Would you count the lines below that contain the string "parent" and reply with that number only?

________________

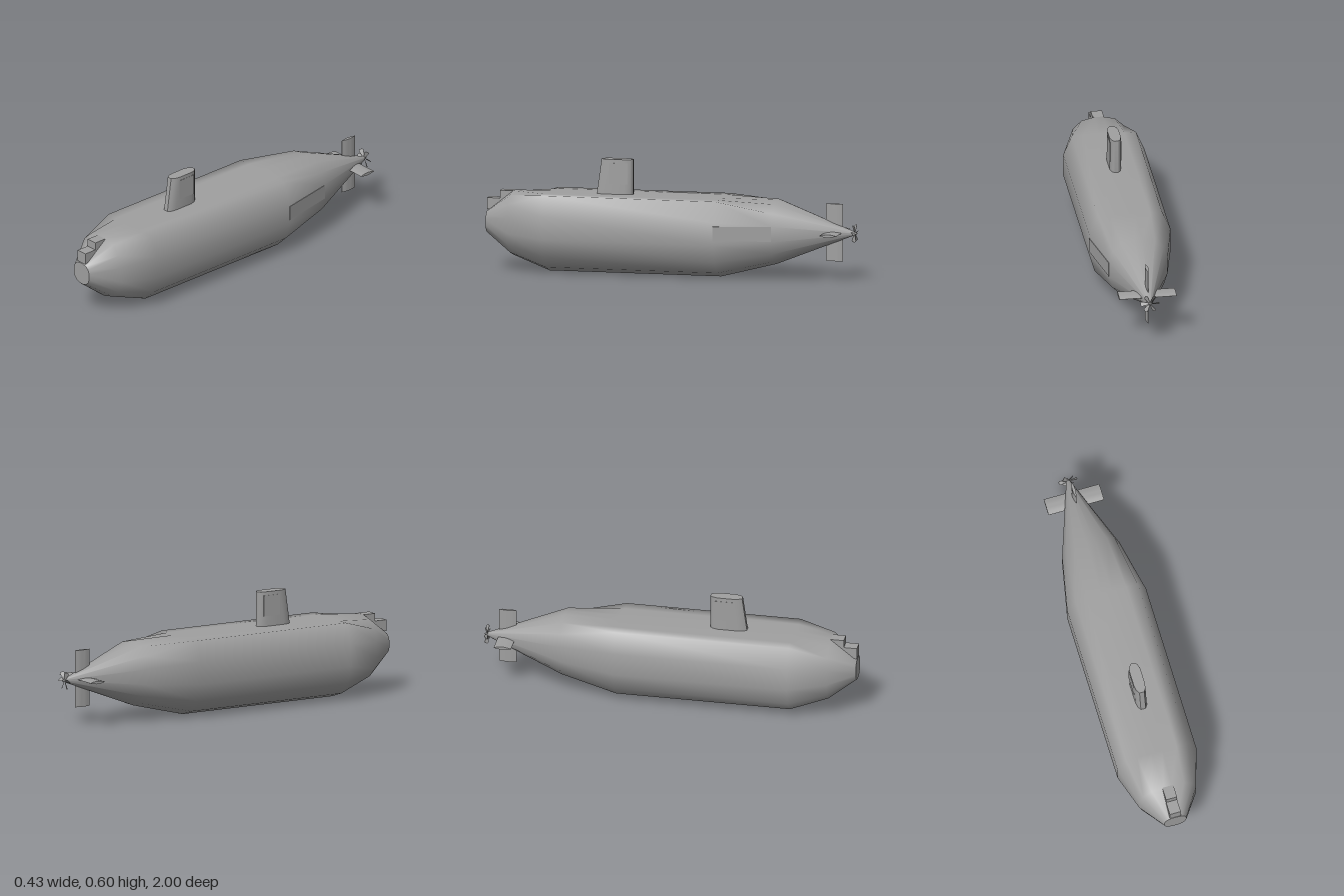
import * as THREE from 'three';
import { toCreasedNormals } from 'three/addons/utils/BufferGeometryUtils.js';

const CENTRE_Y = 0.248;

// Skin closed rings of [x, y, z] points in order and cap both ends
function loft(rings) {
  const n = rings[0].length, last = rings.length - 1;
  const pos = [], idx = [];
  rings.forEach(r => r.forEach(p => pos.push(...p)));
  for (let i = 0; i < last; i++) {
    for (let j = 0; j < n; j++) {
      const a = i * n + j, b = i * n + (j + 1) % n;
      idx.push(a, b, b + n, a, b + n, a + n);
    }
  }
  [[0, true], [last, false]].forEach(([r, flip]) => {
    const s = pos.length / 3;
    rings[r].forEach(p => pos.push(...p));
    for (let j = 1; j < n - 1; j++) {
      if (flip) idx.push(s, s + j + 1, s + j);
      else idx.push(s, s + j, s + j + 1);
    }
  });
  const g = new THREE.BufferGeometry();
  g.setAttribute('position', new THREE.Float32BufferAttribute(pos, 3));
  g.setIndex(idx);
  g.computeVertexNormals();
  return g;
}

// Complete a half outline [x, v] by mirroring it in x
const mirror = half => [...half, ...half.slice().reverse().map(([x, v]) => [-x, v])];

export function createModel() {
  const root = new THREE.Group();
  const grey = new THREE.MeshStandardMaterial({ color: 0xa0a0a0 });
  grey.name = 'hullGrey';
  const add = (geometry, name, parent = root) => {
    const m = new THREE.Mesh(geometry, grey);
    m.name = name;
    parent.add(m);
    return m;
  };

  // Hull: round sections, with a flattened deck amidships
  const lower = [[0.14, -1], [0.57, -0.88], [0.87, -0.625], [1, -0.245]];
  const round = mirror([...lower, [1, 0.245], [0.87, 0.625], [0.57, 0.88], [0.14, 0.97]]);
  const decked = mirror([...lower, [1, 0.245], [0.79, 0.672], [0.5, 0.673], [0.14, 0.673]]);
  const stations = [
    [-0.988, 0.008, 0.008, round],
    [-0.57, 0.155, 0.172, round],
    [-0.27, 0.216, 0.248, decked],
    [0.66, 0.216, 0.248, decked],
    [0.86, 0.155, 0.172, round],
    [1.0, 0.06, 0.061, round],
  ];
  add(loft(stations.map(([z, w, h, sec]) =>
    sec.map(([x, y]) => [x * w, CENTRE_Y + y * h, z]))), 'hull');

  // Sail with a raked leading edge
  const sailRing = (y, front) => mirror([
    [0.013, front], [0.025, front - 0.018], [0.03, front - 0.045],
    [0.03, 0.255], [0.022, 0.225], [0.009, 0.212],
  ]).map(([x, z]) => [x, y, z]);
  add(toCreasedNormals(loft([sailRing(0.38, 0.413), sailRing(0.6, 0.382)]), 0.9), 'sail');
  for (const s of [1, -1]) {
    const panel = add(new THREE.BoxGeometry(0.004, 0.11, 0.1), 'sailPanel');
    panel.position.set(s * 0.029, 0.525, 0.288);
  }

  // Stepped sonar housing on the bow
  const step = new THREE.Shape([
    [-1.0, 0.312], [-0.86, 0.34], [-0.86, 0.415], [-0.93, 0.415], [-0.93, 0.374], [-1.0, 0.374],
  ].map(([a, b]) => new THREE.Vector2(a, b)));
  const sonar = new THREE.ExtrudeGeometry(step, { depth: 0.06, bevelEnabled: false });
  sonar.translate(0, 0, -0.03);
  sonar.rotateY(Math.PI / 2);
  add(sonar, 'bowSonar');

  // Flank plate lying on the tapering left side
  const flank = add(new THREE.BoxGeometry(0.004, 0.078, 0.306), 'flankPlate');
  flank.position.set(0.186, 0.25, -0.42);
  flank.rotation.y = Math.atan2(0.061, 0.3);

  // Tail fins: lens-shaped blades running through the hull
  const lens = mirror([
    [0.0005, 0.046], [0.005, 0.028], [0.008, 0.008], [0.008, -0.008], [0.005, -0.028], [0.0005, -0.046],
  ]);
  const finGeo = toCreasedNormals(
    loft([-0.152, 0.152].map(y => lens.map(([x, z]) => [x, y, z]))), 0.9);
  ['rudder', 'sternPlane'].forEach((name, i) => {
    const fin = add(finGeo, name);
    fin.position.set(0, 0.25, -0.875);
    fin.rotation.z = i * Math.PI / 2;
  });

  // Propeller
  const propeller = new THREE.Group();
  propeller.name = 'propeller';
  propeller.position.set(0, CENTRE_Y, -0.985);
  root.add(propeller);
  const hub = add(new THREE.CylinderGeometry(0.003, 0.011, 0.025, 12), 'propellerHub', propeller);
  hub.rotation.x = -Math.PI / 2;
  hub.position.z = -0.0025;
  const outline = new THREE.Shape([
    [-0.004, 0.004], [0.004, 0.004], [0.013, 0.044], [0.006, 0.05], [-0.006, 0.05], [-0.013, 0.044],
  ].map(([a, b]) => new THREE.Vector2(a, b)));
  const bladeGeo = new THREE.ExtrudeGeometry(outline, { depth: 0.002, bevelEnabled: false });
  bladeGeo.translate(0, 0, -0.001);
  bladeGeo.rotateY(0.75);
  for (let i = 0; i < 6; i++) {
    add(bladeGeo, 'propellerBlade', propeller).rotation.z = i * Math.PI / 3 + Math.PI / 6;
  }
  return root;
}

________________

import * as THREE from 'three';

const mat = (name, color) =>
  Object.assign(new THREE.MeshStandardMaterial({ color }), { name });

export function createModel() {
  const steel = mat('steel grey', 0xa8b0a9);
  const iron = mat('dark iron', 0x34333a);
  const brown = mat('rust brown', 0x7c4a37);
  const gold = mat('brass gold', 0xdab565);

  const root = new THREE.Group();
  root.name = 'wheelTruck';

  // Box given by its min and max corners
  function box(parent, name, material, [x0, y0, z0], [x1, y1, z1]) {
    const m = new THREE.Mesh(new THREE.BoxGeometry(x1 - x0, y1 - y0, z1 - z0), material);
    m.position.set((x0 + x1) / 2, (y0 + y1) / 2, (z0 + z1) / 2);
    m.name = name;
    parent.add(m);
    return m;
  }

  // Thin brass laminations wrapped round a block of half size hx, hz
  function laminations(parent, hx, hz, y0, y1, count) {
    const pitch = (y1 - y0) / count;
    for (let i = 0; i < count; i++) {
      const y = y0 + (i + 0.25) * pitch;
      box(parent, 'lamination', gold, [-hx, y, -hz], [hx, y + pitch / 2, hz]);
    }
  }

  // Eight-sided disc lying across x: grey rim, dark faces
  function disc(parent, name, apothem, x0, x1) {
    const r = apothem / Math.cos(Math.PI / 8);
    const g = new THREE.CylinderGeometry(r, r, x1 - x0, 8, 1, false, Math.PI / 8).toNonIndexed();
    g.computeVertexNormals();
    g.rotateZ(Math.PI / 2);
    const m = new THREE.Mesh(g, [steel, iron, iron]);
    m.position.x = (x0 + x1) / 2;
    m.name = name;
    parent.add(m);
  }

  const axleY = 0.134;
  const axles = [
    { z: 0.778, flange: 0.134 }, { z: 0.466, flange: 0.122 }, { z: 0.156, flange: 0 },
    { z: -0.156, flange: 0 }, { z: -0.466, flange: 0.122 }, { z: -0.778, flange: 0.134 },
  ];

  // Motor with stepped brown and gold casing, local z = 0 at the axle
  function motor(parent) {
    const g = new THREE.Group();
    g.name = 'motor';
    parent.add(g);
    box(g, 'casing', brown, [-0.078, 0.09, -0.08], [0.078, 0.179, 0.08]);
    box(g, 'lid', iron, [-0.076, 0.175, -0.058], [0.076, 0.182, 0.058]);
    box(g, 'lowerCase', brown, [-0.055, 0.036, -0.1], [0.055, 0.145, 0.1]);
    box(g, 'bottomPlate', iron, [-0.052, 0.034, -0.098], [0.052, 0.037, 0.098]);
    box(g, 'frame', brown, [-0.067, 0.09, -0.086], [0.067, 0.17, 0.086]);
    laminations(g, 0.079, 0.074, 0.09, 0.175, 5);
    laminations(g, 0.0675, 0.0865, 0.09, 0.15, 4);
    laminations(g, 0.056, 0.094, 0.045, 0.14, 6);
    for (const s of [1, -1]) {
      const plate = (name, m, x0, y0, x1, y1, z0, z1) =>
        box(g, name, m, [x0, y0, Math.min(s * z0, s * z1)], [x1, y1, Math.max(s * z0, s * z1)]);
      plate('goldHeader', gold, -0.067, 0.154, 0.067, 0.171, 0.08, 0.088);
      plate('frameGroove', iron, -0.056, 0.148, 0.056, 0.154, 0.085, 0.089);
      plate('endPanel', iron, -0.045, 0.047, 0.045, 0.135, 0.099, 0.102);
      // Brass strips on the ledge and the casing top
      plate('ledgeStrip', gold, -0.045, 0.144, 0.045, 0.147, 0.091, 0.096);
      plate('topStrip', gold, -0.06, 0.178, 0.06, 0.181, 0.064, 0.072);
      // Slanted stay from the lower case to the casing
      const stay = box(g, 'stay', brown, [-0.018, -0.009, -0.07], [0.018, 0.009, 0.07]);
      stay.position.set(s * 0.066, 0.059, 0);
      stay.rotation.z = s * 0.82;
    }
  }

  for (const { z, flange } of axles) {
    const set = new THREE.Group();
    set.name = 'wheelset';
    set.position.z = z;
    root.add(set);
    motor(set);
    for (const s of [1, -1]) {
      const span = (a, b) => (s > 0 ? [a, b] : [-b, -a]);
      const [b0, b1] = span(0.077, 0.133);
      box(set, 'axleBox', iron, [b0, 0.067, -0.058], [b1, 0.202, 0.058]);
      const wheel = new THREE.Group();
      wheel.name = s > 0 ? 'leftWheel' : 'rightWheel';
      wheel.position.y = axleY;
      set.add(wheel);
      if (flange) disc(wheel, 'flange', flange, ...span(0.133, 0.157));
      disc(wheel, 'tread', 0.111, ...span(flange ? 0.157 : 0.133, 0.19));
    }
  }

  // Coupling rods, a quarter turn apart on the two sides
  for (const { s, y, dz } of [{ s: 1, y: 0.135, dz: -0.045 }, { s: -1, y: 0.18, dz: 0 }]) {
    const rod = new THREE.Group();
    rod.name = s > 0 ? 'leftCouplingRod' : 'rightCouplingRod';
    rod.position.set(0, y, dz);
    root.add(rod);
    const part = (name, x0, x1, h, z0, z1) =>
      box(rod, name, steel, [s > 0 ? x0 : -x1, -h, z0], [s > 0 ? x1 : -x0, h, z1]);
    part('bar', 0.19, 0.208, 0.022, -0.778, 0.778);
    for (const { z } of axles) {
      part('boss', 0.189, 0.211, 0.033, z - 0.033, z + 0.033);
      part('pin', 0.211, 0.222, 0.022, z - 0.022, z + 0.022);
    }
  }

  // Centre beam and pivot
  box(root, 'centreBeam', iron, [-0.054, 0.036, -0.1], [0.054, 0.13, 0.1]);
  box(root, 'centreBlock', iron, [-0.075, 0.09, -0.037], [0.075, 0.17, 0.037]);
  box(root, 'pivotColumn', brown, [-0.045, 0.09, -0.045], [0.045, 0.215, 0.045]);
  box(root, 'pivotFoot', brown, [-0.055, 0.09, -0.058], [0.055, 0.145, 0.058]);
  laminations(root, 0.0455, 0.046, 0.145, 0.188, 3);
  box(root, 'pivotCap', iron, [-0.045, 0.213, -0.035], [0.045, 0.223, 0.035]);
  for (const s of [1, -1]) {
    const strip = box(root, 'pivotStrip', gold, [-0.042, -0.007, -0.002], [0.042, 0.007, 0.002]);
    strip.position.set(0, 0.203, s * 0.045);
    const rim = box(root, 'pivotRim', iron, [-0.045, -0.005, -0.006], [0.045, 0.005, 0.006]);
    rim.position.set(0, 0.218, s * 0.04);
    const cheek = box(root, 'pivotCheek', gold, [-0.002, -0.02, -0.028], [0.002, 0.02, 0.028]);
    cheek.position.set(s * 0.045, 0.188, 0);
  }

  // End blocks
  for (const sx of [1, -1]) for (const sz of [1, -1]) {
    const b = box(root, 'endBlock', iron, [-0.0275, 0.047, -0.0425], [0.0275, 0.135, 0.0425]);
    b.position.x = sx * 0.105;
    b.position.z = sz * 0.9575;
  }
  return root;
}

________________

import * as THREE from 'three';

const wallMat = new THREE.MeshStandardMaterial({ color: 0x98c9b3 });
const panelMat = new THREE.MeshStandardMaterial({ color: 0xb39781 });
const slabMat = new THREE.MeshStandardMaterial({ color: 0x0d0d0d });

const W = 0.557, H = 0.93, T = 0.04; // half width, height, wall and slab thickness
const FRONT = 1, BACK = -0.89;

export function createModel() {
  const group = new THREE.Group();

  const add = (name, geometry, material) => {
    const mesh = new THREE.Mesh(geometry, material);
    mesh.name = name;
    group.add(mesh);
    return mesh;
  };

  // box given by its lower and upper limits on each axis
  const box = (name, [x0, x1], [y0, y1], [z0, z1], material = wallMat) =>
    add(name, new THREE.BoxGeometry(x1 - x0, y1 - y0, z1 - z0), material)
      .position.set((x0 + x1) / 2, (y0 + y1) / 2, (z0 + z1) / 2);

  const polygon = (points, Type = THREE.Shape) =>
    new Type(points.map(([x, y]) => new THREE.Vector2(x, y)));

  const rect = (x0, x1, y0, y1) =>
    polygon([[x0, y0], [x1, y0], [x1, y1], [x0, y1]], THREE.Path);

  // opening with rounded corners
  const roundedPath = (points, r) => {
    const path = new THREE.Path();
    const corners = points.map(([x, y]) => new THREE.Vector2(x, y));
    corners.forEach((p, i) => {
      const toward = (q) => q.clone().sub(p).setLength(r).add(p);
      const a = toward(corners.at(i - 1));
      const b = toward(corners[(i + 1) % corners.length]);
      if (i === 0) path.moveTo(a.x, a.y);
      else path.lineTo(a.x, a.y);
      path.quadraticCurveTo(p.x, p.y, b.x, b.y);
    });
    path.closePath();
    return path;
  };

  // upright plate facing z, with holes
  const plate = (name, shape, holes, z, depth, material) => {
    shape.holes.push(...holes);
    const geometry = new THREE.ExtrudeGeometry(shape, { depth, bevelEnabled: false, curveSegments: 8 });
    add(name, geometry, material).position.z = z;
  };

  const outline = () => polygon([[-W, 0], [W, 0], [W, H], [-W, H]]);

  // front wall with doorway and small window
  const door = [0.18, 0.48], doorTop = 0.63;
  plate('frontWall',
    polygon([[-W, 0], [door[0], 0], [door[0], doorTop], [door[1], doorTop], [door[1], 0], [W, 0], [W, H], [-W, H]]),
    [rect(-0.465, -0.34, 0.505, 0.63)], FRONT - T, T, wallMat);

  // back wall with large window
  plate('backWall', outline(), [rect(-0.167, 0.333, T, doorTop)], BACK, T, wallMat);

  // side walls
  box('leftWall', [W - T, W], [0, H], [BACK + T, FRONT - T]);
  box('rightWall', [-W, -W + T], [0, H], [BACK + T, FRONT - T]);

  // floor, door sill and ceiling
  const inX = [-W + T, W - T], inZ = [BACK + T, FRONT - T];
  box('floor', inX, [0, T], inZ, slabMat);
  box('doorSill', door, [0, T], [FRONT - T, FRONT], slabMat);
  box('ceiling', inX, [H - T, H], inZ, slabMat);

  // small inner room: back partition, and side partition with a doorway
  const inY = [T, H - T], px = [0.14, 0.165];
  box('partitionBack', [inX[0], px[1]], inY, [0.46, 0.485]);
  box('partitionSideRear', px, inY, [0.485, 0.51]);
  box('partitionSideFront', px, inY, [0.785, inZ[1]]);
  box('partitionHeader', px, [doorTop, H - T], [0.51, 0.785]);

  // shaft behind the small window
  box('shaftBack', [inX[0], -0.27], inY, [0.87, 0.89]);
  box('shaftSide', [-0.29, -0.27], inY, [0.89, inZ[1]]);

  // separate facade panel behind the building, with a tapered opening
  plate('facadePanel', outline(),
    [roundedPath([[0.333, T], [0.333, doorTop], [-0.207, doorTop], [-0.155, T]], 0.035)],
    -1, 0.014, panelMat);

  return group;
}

________________

#### Reply to the exercise
10